Work task:
Report each line of the entries below that includes "True".
________________
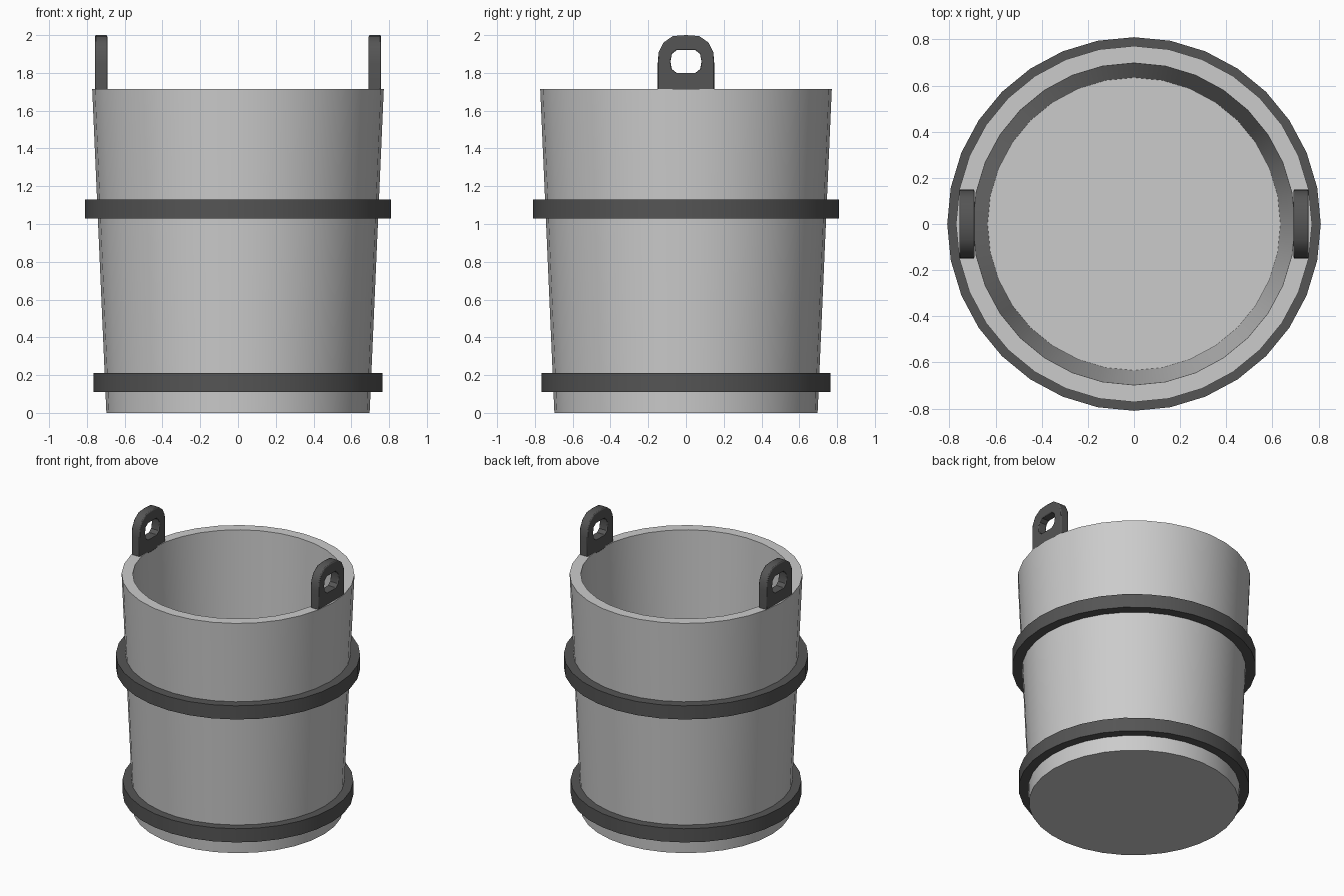
import bpy, bmesh, math

if "Cube" in bpy.data.objects:
    bpy.data.objects.remove(bpy.data.objects["Cube"])

SEG = 32
iron = bpy.data.materials.new("dark_iron")
iron.diffuse_color = (0.09, 0.09, 0.09, 1)
iron.use_nodes = True
iron.node_tree.nodes["Principled BSDF"].inputs["Base Color"].default_value = iron.diffuse_color


def finish(bm, name, mat=None, bevel=0):
    bmesh.ops.remove_doubles(bm, verts=bm.verts, dist=1e-5)
    bmesh.ops.recalc_face_normals(bm, faces=bm.faces)
    me = bpy.data.meshes.new(name)
    bm.to_mesh(me)
    bm.free()
    ob = bpy.data.objects.new(name, me)
    bpy.context.collection.objects.link(ob)
    if mat:
        me.materials.append(mat)
    if bevel:
        m = ob.modifiers.new("soft_edges", 'BEVEL')
        m.width, m.segments, m.limit_method = bevel, 2, 'ANGLE'
        m.angle_limit = math.radians(50)
    bpy.ops.object.select_all(action='DESELECT')
    ob.select_set(True)
    bpy.context.view_layer.objects.active = ob
    bpy.ops.object.shade_smooth_by_angle(angle=math.radians(35))
    return ob


def lathe(name, profile, closed, mat=None):
    """Spin an (r, z) profile; an open profile gets its two ends capped."""
    bm = bmesh.new()
    rings = [[bm.verts.new((r * math.cos(2 * math.pi * i / SEG),
                            r * math.sin(2 * math.pi * i / SEG), z))
              for i in range(SEG)] for r, z in profile]
    pairs = list(zip(rings, rings[1:]))
    if closed:
        pairs.append((rings[-1], rings[0]))
    else:
        bm.faces.new(rings[0])
        bm.faces.new(rings[-1])
    for a, b in pairs:
        for i in range(SEG):
            j = (i + 1) % SEG
            bm.faces.new((a[i], a[j], b[j], b[i]))
    return finish(bm, name, mat)


# Tapered hollow body
lathe("bucket_body", [(0.697, 0), (0.772, 1.715), (0.698, 1.715), (0.635, 0.12)], False)

# Hoops
for name, r_in, r_out, z0, z1 in (("lower_hoop", 0.69, 0.765, 0.11, 0.21),
                                  ("upper_hoop", 0.73, 0.81, 1.03, 1.13)):
    lathe(name, [(r_in, z0), (r_out, z0), (r_out, z1), (r_in, z1)], True, iron)

# Handle lugs: half outlines of plate and hole, mirrored in y
OUTER = [(0, 1.70), (0.15, 1.70), (0.15, 1.85), (0.145, 1.91), (0.12, 1.96), (0.07, 1.995), (0, 2.0)]
HOLE = [(0, 1.80), (0.05, 1.80), (0.075, 1.82), (0.082, 1.86), (0.075, 1.90), (0.05, 1.92), (0, 1.92)]


def lug(name, side):
    bm = bmesh.new()

    def loop(half, x):
        pts = half + [(-y, z) for y, z in half[-2:0:-1]]
        return [bm.verts.new((x, y, z)) for y, z in pts]

    xa, xb = side * 0.692, side * 0.757
    loops = [loop(OUTER, xa), loop(OUTER, xb), loop(HOLE, xb), loop(HOLE, xa)]
    n = len(loops[0])
    for k in range(4):
        a, b = loops[k], loops[(k + 1) % 4]
        for i in range(n):
            j = (i + 1) % n
            bm.faces.new((a[i], a[j], b[j], b[i]))
    finish(bm, name, iron, bevel=0.006)


lug("left_handle_lug", -1)
lug("right_handle_lug", 1)
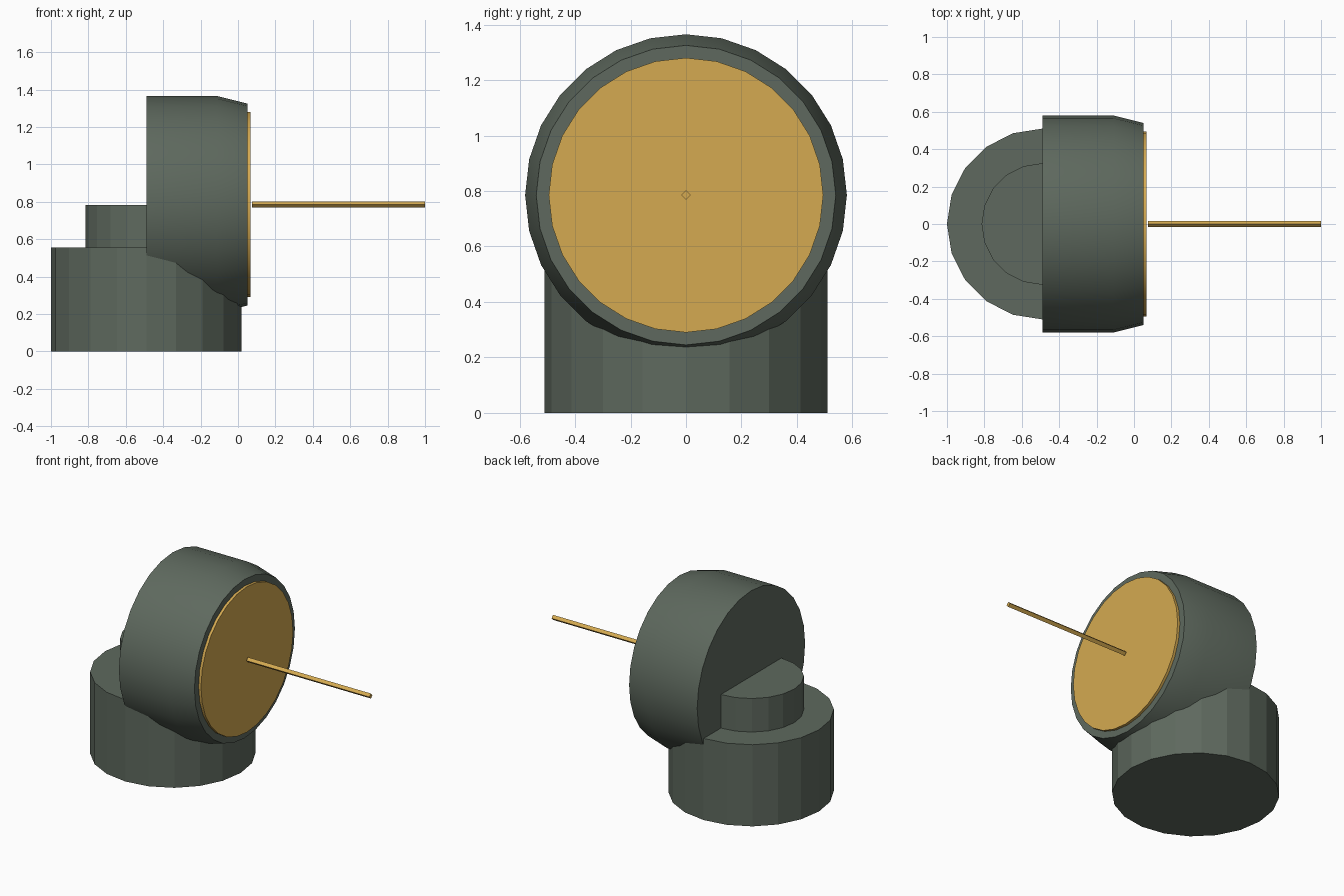
import bpy
import bmesh
from math import cos, sin, tau, radians
from mathutils import Vector

cube = bpy.data.objects.get("Cube")
if cube:
    bpy.data.objects.remove(cube, do_unlink=True)


def material(name, rgb):
    mat = bpy.data.materials.new(name)
    mat.use_nodes = True
    colour = (*rgb, 1)
    mat.diffuse_color = colour
    mat.node_tree.nodes["Principled BSDF"].inputs["Base Color"].default_value = colour
    return mat


def turned(name, profile, sides, axis, origin, mat, smooth=False):
    """Closed turned solid; profile is (distance along axis, radius)."""
    bm = bmesh.new()
    rings = []
    for dist, radius in profile:
        ring = []
        for i in range(sides):
            u, v = radius * cos(tau * i / sides), radius * sin(tau * i / sides)
            co = (dist, u, v) if axis == "X" else (u, v, dist)
            ring.append(bm.verts.new(Vector(co) + Vector(origin)))
        rings.append(ring)
    for low, high in zip(rings, rings[1:]):
        for i in range(sides):
            j = (i + 1) % sides
            bm.faces.new((low[i], low[j], high[j], high[i]))
    bm.faces.new(rings[0][::-1])
    bm.faces.new(rings[-1])
    bmesh.ops.recalc_face_normals(bm, faces=bm.faces)
    mesh = bpy.data.meshes.new(name)
    bm.to_mesh(mesh)
    bm.free()
    mesh.materials.append(mat)
    obj = bpy.data.objects.new(name, mesh)
    bpy.context.collection.objects.link(obj)
    if smooth:
        bpy.ops.object.select_all(action="DESELECT")
        obj.select_set(True)
        bpy.context.view_layer.objects.active = obj
        bpy.ops.object.shade_smooth_by_angle(angle=radians(25))
    return obj


green = material("grey green", (0.112, 0.141, 0.112))
gold = material("gold", (0.66, 0.40, 0.082))

base_centre = (-0.49, 0, 0)
head_centre = (0, 0, 0.785)

# Upright base and neck
turned("base", [(0, 0.51), (0.555, 0.51)], 20, "Z", base_centre, green)
turned("neck", [(0.555, 0.325), (0.783, 0.325)], 20, "Z", base_centre, green)

# Sideways head with a tapered rim
turned("head", [(-0.49, 0.58), (-0.11, 0.58), (0.05, 0.54)], 28, "X",
       head_centre, green, smooth=True)

# Lens plate and thin beam
turned("lens", [(0.05, 0.495), (0.068, 0.495)], 28, "X", head_centre, gold, smooth=True)
turned("beam", [(0.075, 0.017), (1.0, 0.017)], 4, "X", head_centre, gold)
________________
Response below:
iron.use_nodes = True
    ob.select_set(True)
    lathe(name, [(r_in, z0), (r_out, z0), (r_out, z1), (r_in, z1)], True, iron)
    bpy.data.objects.remove(cube, do_unlink=True)
    mat.use_nodes = True
        obj.select_set(True)
       head_centre, green, smooth=True)
turned("lens", [(0.05, 0.495), (0.068, 0.495)], 28, "X", head_centre, gold, smooth=True)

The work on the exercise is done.